| Try it |
Work out the count of lines in the material where the string "finish" shows up, and reply with it alone.

| Provided data |
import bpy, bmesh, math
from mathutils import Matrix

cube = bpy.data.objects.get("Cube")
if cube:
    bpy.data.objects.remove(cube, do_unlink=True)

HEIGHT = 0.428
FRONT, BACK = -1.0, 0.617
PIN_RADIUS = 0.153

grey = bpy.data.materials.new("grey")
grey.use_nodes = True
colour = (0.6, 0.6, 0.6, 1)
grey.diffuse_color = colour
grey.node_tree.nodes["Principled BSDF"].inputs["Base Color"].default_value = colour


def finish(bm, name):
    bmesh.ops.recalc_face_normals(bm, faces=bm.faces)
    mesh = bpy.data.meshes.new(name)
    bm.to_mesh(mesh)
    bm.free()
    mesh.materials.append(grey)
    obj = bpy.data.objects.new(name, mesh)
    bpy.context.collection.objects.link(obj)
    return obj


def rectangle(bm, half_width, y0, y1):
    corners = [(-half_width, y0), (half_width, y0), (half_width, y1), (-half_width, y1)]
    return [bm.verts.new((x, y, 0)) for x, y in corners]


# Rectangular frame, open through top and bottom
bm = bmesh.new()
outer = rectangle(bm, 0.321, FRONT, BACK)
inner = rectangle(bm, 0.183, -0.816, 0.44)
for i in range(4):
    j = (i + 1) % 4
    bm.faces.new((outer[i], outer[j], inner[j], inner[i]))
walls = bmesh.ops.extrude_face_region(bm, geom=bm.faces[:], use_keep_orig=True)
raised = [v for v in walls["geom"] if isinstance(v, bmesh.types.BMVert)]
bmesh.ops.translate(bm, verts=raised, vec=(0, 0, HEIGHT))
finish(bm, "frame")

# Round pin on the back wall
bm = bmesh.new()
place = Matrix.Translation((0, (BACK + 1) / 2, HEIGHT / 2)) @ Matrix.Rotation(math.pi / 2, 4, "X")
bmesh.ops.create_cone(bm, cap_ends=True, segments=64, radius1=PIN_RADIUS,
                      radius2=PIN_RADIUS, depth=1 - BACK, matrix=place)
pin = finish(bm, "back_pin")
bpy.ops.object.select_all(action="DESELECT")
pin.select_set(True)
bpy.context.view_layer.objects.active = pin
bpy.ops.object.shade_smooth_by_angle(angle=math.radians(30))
* * *
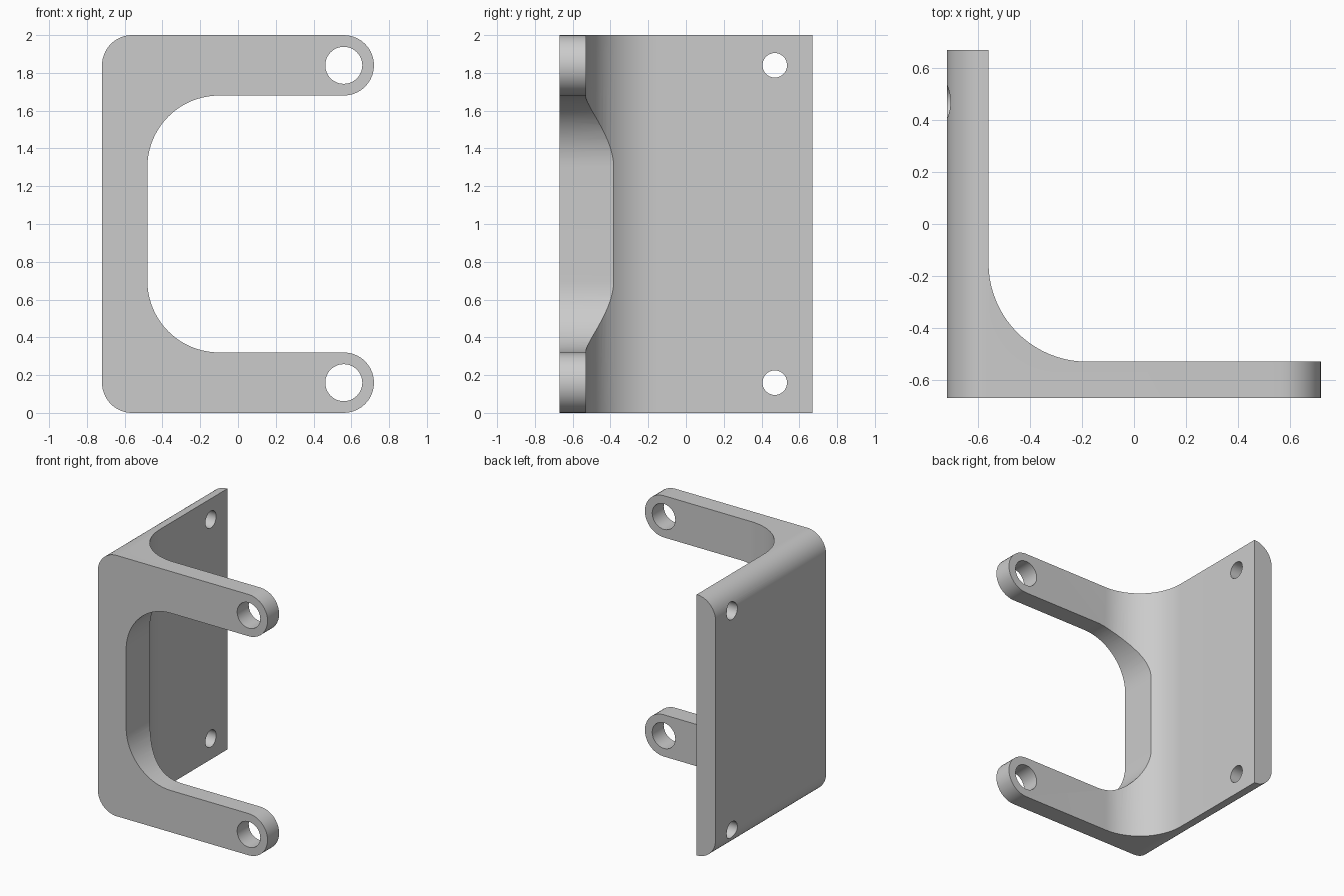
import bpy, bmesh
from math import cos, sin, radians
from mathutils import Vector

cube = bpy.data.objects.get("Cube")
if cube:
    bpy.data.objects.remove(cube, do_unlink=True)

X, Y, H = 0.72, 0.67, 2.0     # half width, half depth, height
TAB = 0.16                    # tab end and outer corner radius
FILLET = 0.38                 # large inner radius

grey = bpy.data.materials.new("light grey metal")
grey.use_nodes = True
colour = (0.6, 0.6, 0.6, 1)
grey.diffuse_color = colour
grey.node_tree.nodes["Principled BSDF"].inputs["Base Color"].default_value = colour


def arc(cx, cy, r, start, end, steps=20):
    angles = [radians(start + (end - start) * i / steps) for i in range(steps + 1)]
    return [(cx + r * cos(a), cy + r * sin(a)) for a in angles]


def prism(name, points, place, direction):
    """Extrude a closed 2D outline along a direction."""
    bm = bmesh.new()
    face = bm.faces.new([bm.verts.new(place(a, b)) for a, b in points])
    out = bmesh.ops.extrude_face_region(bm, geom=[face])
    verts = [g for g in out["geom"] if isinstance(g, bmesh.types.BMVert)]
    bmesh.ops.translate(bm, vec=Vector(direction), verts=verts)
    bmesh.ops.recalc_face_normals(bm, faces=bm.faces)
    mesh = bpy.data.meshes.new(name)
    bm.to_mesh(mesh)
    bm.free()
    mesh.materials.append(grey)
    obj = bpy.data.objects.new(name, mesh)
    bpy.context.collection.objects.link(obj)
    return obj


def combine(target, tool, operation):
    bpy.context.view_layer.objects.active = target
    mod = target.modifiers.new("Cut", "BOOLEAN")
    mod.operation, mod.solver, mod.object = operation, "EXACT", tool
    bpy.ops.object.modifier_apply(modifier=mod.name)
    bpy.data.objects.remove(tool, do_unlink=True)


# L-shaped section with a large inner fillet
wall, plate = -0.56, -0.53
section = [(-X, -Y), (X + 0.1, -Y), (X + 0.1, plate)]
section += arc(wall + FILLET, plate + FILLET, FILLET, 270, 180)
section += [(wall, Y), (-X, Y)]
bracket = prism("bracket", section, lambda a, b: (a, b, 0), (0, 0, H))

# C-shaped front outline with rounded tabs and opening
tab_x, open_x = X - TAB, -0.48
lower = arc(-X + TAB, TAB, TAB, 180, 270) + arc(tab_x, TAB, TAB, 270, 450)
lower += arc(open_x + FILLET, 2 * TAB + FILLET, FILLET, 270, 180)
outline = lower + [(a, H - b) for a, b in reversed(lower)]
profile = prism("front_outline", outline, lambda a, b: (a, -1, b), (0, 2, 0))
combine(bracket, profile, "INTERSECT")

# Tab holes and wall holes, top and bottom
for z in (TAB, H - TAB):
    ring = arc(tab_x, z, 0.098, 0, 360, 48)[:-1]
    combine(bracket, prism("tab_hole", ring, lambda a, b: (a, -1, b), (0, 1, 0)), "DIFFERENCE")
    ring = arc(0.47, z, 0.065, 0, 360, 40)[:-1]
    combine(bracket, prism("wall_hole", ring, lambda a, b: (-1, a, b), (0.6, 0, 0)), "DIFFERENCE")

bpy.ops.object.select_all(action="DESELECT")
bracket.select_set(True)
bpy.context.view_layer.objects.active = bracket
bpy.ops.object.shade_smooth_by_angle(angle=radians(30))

| Answer space |
3